- TASK BRIEF
Only a number is wanted here. Tally the lines of the data that contain "meshes".

- DATA IN THIS EXERCISE
————————

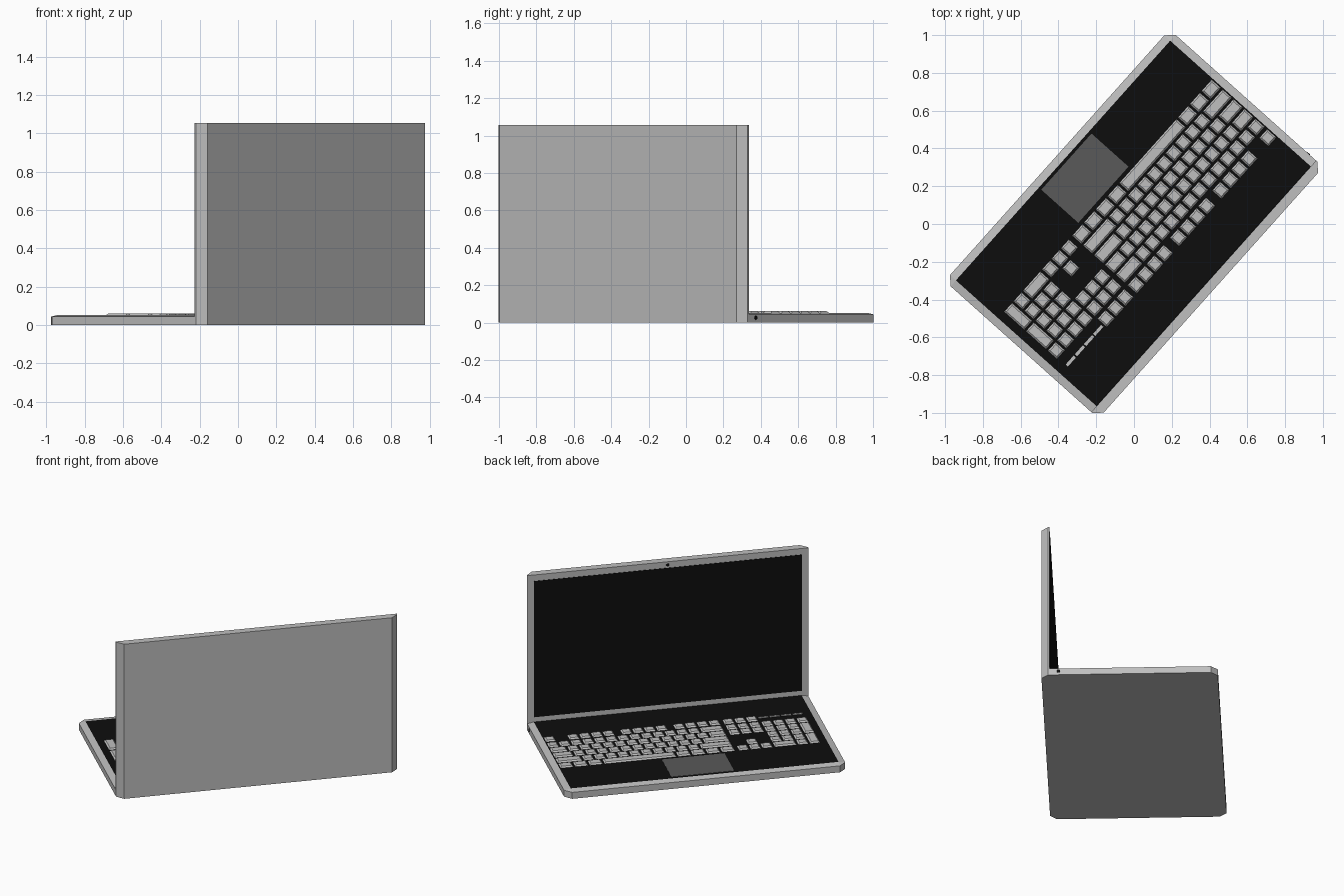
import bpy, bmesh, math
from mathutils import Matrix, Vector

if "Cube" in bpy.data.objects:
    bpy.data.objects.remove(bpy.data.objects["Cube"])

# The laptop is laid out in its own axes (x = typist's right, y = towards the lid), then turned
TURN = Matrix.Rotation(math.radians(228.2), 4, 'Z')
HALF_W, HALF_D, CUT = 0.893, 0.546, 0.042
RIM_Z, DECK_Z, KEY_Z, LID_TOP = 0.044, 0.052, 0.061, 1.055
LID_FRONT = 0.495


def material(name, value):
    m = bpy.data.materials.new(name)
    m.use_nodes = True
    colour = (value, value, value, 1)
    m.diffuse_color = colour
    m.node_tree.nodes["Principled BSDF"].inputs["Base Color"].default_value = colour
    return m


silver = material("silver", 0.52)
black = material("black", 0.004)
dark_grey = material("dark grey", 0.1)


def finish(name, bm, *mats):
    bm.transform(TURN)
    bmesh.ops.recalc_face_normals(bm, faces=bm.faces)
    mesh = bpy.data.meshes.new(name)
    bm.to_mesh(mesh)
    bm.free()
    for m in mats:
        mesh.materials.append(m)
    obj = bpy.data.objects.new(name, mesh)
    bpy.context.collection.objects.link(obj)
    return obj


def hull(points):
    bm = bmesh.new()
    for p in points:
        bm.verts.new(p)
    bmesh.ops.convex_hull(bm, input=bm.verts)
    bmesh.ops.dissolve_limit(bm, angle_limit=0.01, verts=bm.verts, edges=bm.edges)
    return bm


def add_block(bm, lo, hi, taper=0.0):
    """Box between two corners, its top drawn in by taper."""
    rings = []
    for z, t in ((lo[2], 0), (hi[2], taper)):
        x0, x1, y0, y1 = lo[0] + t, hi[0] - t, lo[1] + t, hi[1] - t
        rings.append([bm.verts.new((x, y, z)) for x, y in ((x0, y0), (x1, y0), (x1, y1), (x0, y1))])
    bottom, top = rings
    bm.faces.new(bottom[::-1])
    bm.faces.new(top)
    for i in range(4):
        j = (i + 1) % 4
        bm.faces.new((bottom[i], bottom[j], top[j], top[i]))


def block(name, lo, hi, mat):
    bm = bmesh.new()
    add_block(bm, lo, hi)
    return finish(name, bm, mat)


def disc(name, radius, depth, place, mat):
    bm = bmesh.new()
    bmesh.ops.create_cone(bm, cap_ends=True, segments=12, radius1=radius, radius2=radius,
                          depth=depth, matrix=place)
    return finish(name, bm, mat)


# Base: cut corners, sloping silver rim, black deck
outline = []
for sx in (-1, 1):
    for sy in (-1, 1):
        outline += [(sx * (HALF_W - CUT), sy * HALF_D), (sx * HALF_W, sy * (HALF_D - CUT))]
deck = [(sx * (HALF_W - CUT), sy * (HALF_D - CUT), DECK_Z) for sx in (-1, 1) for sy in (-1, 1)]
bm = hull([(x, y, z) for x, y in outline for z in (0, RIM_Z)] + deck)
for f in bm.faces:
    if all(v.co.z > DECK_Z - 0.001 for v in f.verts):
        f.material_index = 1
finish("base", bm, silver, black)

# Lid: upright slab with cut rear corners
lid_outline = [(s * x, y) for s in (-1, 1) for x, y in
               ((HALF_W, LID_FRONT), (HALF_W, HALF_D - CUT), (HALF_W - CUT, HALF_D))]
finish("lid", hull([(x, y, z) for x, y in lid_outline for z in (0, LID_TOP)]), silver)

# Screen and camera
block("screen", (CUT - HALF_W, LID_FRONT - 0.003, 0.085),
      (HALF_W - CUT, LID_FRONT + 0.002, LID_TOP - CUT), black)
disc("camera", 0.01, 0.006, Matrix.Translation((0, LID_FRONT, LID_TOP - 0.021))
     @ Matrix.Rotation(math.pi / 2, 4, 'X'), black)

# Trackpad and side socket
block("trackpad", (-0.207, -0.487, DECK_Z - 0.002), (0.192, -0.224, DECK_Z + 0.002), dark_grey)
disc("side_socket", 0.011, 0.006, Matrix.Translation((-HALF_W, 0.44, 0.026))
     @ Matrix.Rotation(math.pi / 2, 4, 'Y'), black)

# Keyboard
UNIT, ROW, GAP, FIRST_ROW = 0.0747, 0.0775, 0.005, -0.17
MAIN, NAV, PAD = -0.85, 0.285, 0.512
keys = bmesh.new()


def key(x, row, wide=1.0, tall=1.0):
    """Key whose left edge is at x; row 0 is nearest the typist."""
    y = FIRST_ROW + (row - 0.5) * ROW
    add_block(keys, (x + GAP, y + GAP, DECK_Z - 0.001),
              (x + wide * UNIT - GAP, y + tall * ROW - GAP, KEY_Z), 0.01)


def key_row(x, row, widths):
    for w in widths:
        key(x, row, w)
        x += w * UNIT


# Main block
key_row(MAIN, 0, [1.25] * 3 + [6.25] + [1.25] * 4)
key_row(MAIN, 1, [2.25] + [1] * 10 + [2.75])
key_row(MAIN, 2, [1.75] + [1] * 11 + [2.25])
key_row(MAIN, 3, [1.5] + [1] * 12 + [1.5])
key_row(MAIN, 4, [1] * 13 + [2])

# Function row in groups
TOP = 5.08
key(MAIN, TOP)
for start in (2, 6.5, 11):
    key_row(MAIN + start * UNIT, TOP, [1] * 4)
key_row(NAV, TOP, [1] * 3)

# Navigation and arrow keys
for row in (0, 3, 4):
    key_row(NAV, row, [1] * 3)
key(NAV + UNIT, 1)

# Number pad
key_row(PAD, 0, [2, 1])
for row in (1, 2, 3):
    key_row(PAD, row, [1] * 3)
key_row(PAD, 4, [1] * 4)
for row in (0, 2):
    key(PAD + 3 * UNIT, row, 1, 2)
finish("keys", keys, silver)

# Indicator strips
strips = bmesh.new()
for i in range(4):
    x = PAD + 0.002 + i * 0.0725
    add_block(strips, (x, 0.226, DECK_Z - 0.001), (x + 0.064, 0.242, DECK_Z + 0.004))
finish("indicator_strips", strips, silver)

————————

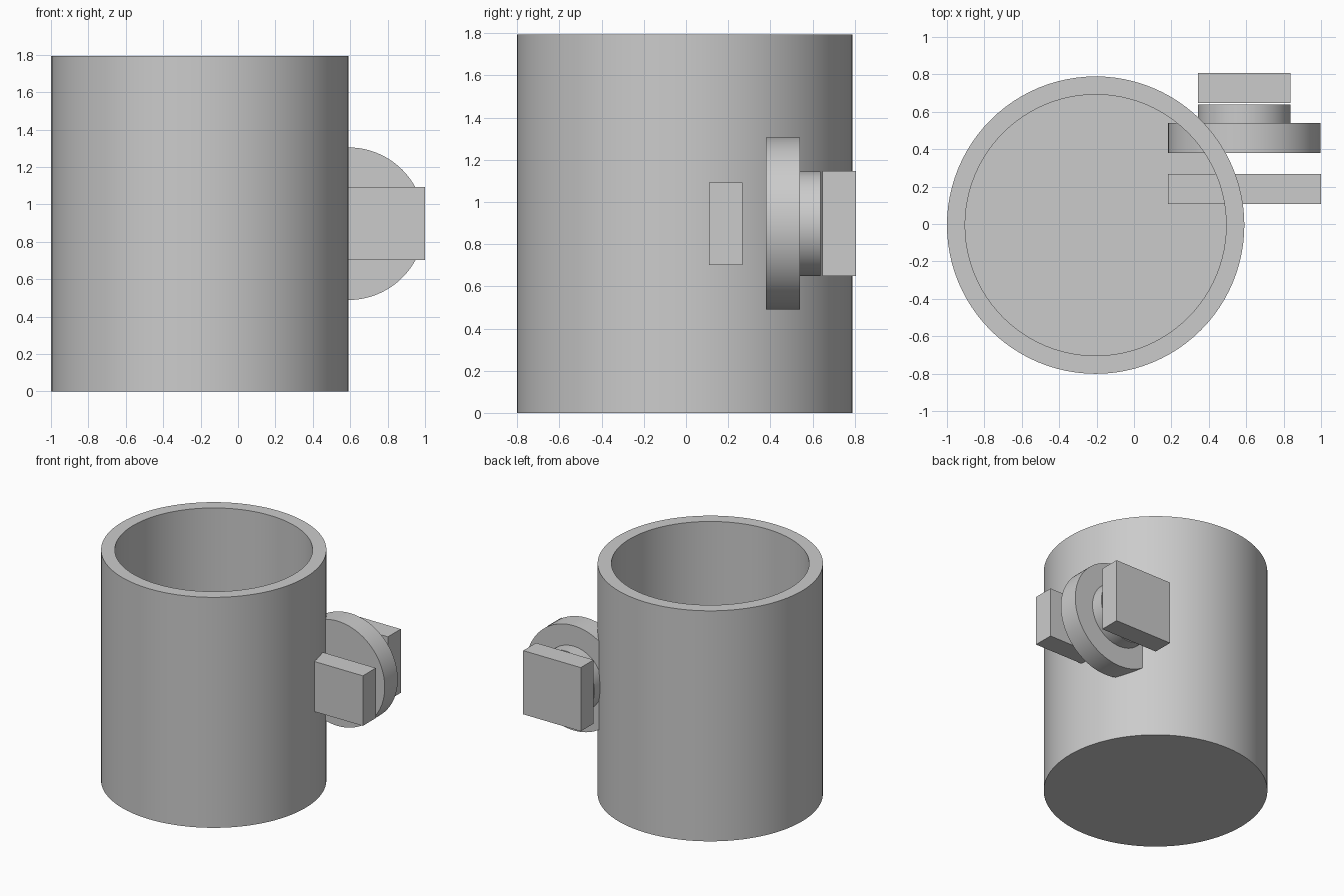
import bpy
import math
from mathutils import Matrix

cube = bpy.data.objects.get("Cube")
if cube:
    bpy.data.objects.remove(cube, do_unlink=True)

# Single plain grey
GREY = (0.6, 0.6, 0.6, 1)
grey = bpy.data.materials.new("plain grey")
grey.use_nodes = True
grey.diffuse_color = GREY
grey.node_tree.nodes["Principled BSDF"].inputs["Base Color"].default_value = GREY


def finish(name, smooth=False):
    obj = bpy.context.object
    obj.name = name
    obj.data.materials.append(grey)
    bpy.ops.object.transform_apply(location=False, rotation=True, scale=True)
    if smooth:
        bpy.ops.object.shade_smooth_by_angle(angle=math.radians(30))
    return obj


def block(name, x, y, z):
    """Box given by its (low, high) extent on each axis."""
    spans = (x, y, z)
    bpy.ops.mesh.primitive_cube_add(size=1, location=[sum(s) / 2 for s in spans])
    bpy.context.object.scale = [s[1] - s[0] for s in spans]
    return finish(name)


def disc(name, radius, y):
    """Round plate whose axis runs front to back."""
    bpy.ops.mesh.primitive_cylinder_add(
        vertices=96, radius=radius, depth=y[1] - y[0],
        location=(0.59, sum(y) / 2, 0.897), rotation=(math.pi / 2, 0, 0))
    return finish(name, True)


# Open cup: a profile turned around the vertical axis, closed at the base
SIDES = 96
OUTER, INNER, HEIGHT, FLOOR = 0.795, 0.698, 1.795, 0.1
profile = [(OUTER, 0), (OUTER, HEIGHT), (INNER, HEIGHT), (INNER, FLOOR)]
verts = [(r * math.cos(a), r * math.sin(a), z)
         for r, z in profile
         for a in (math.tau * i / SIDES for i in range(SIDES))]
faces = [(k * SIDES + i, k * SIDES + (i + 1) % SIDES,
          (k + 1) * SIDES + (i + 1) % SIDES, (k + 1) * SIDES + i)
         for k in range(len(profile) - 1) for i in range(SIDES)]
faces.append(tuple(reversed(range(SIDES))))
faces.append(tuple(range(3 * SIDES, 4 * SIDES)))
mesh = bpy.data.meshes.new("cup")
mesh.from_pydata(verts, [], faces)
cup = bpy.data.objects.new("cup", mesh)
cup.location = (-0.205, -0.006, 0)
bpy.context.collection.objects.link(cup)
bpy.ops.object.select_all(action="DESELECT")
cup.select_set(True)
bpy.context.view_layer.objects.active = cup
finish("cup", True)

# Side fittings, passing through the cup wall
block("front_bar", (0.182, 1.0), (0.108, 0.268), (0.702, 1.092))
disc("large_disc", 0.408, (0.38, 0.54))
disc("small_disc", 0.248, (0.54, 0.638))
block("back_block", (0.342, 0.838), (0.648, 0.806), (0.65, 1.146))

————————

- OUTPUT OF THE TASK
2